James Hansen, who gave a climate warning in 1988 Senate testimony, says real hoax is by leaders claiming to take action
Oliver MilmanTue 19 Jun 2018 06.00 BST
James Hansen: ‘All we’ve done is agree there’s a problem.’ Photograph: Ali Smith for the Guardian
Thirty years after a former Nasa scientist sounded the alarm for the general public about climate change and human activity, the expert issued a fresh warning that the world is failing “miserably” to deal with the worsening dangers.
While Donald Trump and many conservatives like to argue that climate change is a hoax, James Hansen, the 77-year-old former Nasa climate scientist, said in an interview at his home in New York that the relevant hoax today is perpetrated by those leaders claiming to be addressing the problem.
Hansen provided what’s considered the first warning to a mass audience about global warming when, in 1988, he told a US congressional hearing he could declare “with 99% confidence” that a recent sharp rise in temperatures was a result of human activity.
Since this time, the world’s greenhouse gas emissions have mushroomed despite repeated, increasingly frantic warnings about civilization-shaking catastrophe, from scientists amassing reams of evidence in Hansen’s wake.
“All we’ve done is agree there’s a problem,” Hansen told the Guardian. “We agreed that in 1992 [at the Earth summit in Rio] and re-agreed it again in Paris [at the 2015 climate accord]. We haven’t acknowledged what is required to solve it. Promises like Paris don’t mean much, it’s wishful thinking. It’s a hoax that governments have played on us since the 1990s.”
Hansen’s long list of culprits for this inertia are both familiar – the nefarious lobbying of the fossil fuel industry – and surprising. Jerry Brown, the progressive governor of California, and the German chancellor, Angela Merkel, are “both pretending to be solving the problem” while being unambitious and shunning low-carbon nuclear power, Hansen argues.
There is particular scorn for Barack Obama. Hansen says in a scathing upcoming book that the former president “failed miserably” on climate change and oversaw policies that were “late, ineffectual and partisan”.
Hansen even accuses Obama of passing up the opportunity to thwart Donald Trump’s destruction of US climate action, by declining to settle a lawsuit the scientist, his granddaughter and 20 other young people are waging against the government, accusing it of unconstitutionally causing peril to their living environment.
“Near the end of his administration the US said it would reduce emissions 80% by 2050,” Hansen said.
“Our lawsuit demands a reduction of 6% a year so I thought, ‘That’s close enough, let’s settle the lawsuit.’ We got through to Obama’s office but he decided against it. It was a tremendous opportunity. This was after Trump’s election, so if we’d settled it quickly the US legally wouldn’t be able to do the absurd things Trump is doing now by opening up all sorts of fossil fuel sources.”

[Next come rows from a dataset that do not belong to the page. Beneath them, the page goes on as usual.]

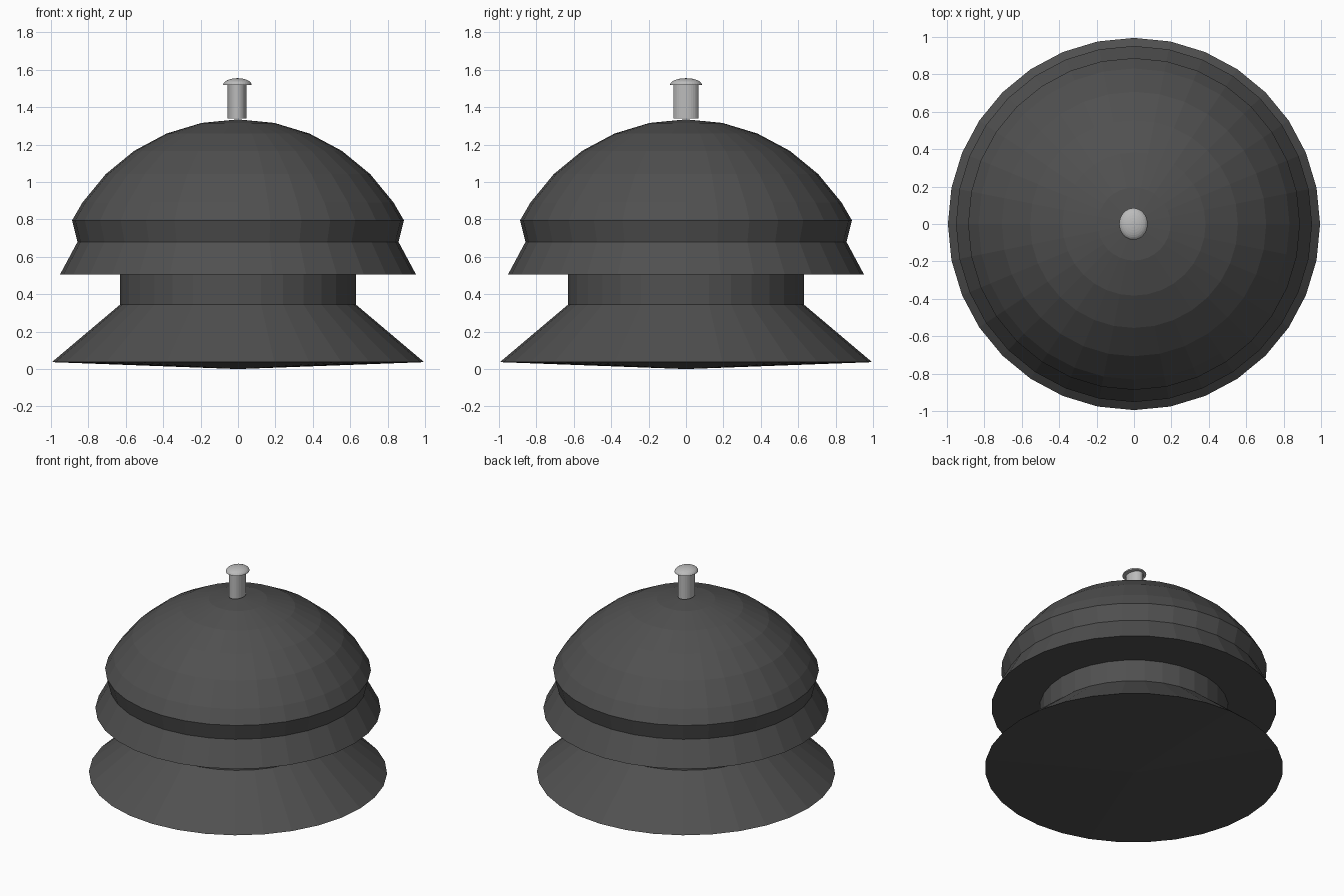
import bpy, bmesh
from math import sin, cos, tau, pi

if "Cube" in bpy.data.objects:
    bpy.data.objects.remove(bpy.data.objects["Cube"])


def material(name, grey):
    m = bpy.data.materials.new(name)
    m.diffuse_color = (grey, grey, grey, 1)
    m.use_nodes = True
    m.node_tree.nodes["Principled BSDF"].inputs["Base Color"].default_value = m.diffuse_color
    return m


def lathe(name, profile, segments, mat, scale=(1, 1), centre=(0, 0)):
    """Revolve (radius, z) points about z; first and last points lie on the axis."""
    bm = bmesh.new()
    rings = []
    for r, z in profile:
        count = 1 if r == 0 else segments
        rings.append([bm.verts.new((centre[0] + r * scale[0] * cos(tau * i / segments),
                                    centre[1] + r * scale[1] * sin(tau * i / segments), z))
                      for i in range(count)])
    for a, b in zip(rings, rings[1:]):
        for i in range(segments):
            j = (i + 1) % segments
            quad = [a[i % len(a)], a[j % len(a)], b[j % len(b)], b[i % len(b)]]
            bm.faces.new(list(dict.fromkeys(quad)))
    bmesh.ops.recalc_face_normals(bm, faces=bm.faces)
    mesh = bpy.data.meshes.new(name)
    bm.to_mesh(mesh)
    bm.free()
    mesh.materials.append(mat)
    obj = bpy.data.objects.new(name, mesh)
    bpy.context.collection.objects.link(obj)
    return obj


dark = material("dark_grey", 0.08)
light = material("light_grey", 0.5)

# Flared base, neck, skirt and unit-sphere dome cap
dome = [(sin(pi * k / 16), 0.335 + cos(pi * k / 16)) for k in range(5, 0, -1)]
lathe("bell_body", [(0, 0.0), (0.995, 0.037), (0.63, 0.345), (0.63, 0.505),
                    (0.952, 0.505), (0.858, 0.68), (0.887, 0.795)]
      + dome + [(0, 1.335)], 32, dark)

# Oval plunger stem
lathe("plunger_stem", [(0, 1.34), (1, 1.34), (1, 1.53), (0, 1.53)], 32, light,
      (0.05, 0.068), (-0.005, 0))

# Shallow domed button on the stem
cap = [(cos(pi * k / 16), 1.52 + 0.035 * sin(pi * k / 16)) for k in range(8)]
lathe("plunger_button", [(0, 1.52)] + cap + [(0, 1.555)], 32, light,
      (0.076, 0.085), (-0.003, 0))
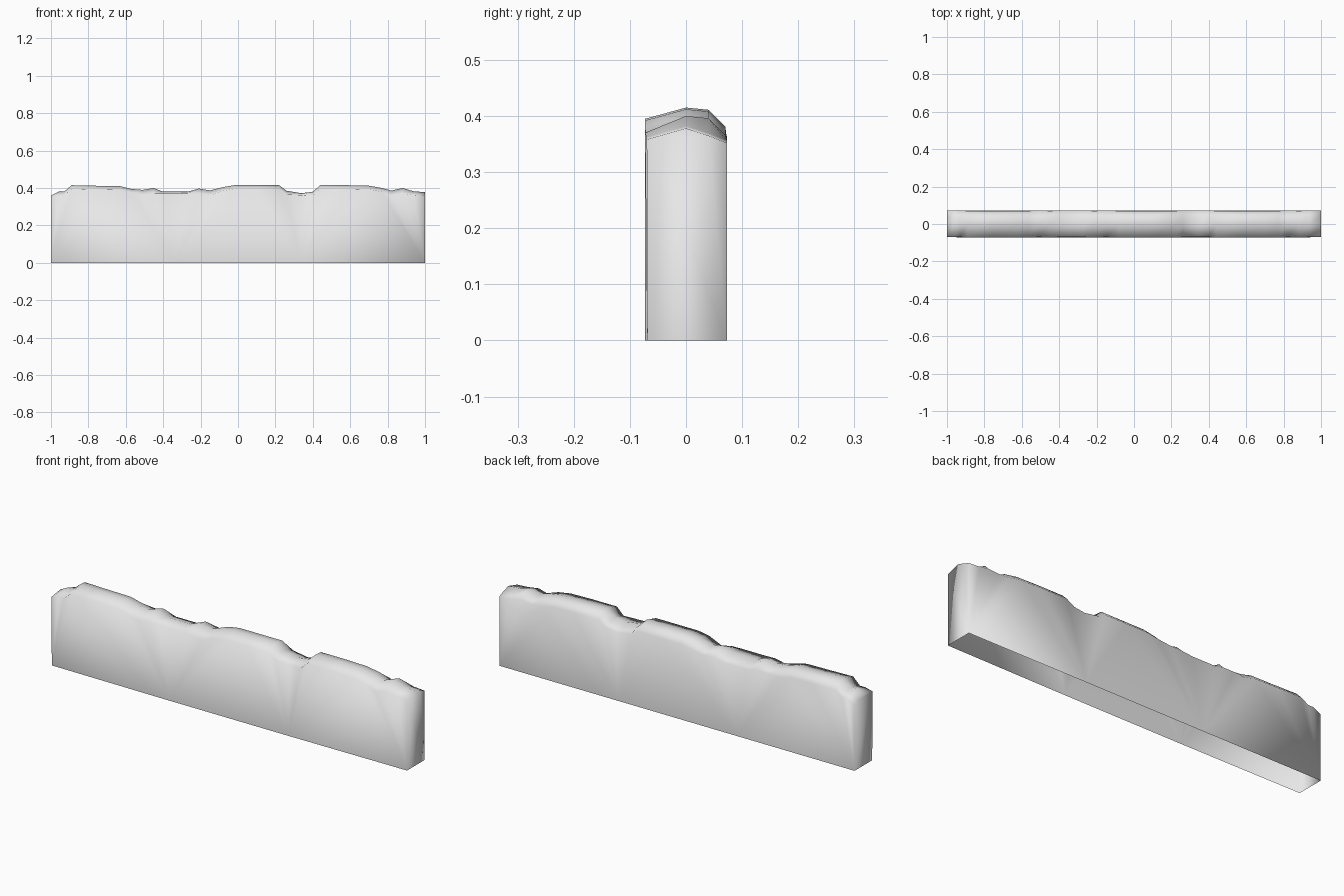
import bpy
import bmesh

# Remove the default cube only
cube = bpy.data.objects.get("Cube")
if cube:
    bpy.data.objects.remove(cube, do_unlink=True)

# Plain plaster grey
grey = bpy.data.materials.new("plain_grey")
grey.use_nodes = True
colour = (0.8, 0.8, 0.8, 1)
grey.diffuse_color = colour
grey.node_tree.nodes["Principled BSDF"].inputs["Base Color"].default_value = colour

# Worn crest of the wall: position along the wall, ridge height, front edge drop
CREST = [
    (-1, .36, .01), (-.96, .38, .02), (-.93, .38, .02), (-.89, .415, .02),
    (-.76, .412, .02), (-.63, .41, .02), (-.57, .395, .02), (-.51, .39, .03),
    (-.45, .4, .03), (-.4, .38, .01), (-.27, .38, .01), (-.21, .397, .03),
    (-.15, .387, .03), (-.08, .405, .02), (-.02, .415, .02), (.1, .415, .02),
    (.22, .415, .02), (.26, .385, .02), (.34, .372, .01), (.4, .38, .02),
    (.44, .415, .02), (.58, .415, .02), (.7, .412, .02), (.77, .4, .02),
    (.82, .386, .03), (.88, .4, .03), (.94, .382, .02), (1, .378, .02),
]
FOOT = [-1, -1 / 3, 1 / 3, 1]
FRONT, BACK = -.073, .073
HIGH = .39


def nearest_foot(x):
    """Index of the base point that a crest point fans out from."""
    return min(range(len(FOOT)), key=lambda i: abs(FOOT[i] - x))


def add_side(bm, base, edge):
    """Fan triangles from the sparse base points up to the dense crest edge."""
    for i in range(len(edge) - 1):
        a = nearest_foot(CREST[i][0])
        b = nearest_foot(CREST[i + 1][0])
        if a == b:
            bm.faces.new((base[a], edge[i + 1], edge[i]))
        else:
            bm.faces.new((base[a], base[b], edge[i + 1]))
            bm.faces.new((base[a], edge[i + 1], edge[i]))


def build_wall():
    bm = bmesh.new()

    # Base points, open underneath
    base_front = [bm.verts.new((x, FRONT if abs(x) < 1 else -.069, 0)) for x in FOOT]
    base_back = [bm.verts.new((x, BACK, 0)) for x in FOOT]

    # Four lines along the crest: front edge, ridge, back slope, back edge
    lines = [[], [], [], []]
    for x, top, drop in CREST:
        high = top > HIGH
        pinch = 0 if high else .003
        section = [
            (FRONT + pinch, top - drop),
            (0, top),
            (.04, top - (.004 if high else .013)),
            (BACK - (.003 if high else 0), top - (.034 if high else .026)),
        ]
        for line, (y, z) in zip(lines, section):
            line.append(bm.verts.new((x, y, z)))

    # Front and back faces
    add_side(bm, base_front, lines[0])
    add_side(bm, base_back, lines[3])

    # Crest strips
    for low, high in zip(lines, lines[1:]):
        for i in range(len(CREST) - 1):
            bm.faces.new((low[i], low[i + 1], high[i + 1], high[i]))

    # End faces
    for end in (0, -1):
        bm.faces.new([base_front[end]] + [line[end] for line in lines] + [base_back[end]])

    bmesh.ops.recalc_face_normals(bm, faces=bm.faces)
    for face in bm.faces:
        face.smooth = True

    mesh = bpy.data.meshes.new("low_wall")
    bm.to_mesh(mesh)
    bm.free()
    mesh.materials.append(grey)
    wall = bpy.data.objects.new("low_wall", mesh)
    bpy.context.collection.objects.link(wall)
    return wall


build_wall()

Hansen’s frustrations temper any satisfaction at largely being vindicated for his testimony, delivered to lawmakers on 23 June 1988.
Wearing a cream-coloured suit, the soft-spoken son of Iowan tenant farmers hunched over the microphone in Washington to explain that humans had entered a confronting new era. “The greenhouse effect has been detected and it is changing our climate now,” he said.
Afterwards, Hansen told reporters: “It is time to stop waffling so much and say that the evidence is pretty strong that the greenhouse effect is here.” He brandished new research that forecast that 1988 was set to be the warmest year on record, as well as projections for future heat under three different emissions scenarios. The world has dutifully followed Hansen’s “scenario B” – we are “smack on it” it, Hansen said last week – with global temperatures jumping by around 1C (1.8F) over the past century.
These findings hadn’t occurred in a vacuum, of course – the Irish physicist John Tyndall confirmed that carbon dioxide is a heat-trapping gas in the 1850s. A 1985 scientific conference in Villach, Austria, concluded the temperature rise in the 21st century would be “greater than in any man’s history”. The changes in motion would “affect life on Earth for centuries to come”, the New York Times warned the morning after Hansen’s testimony.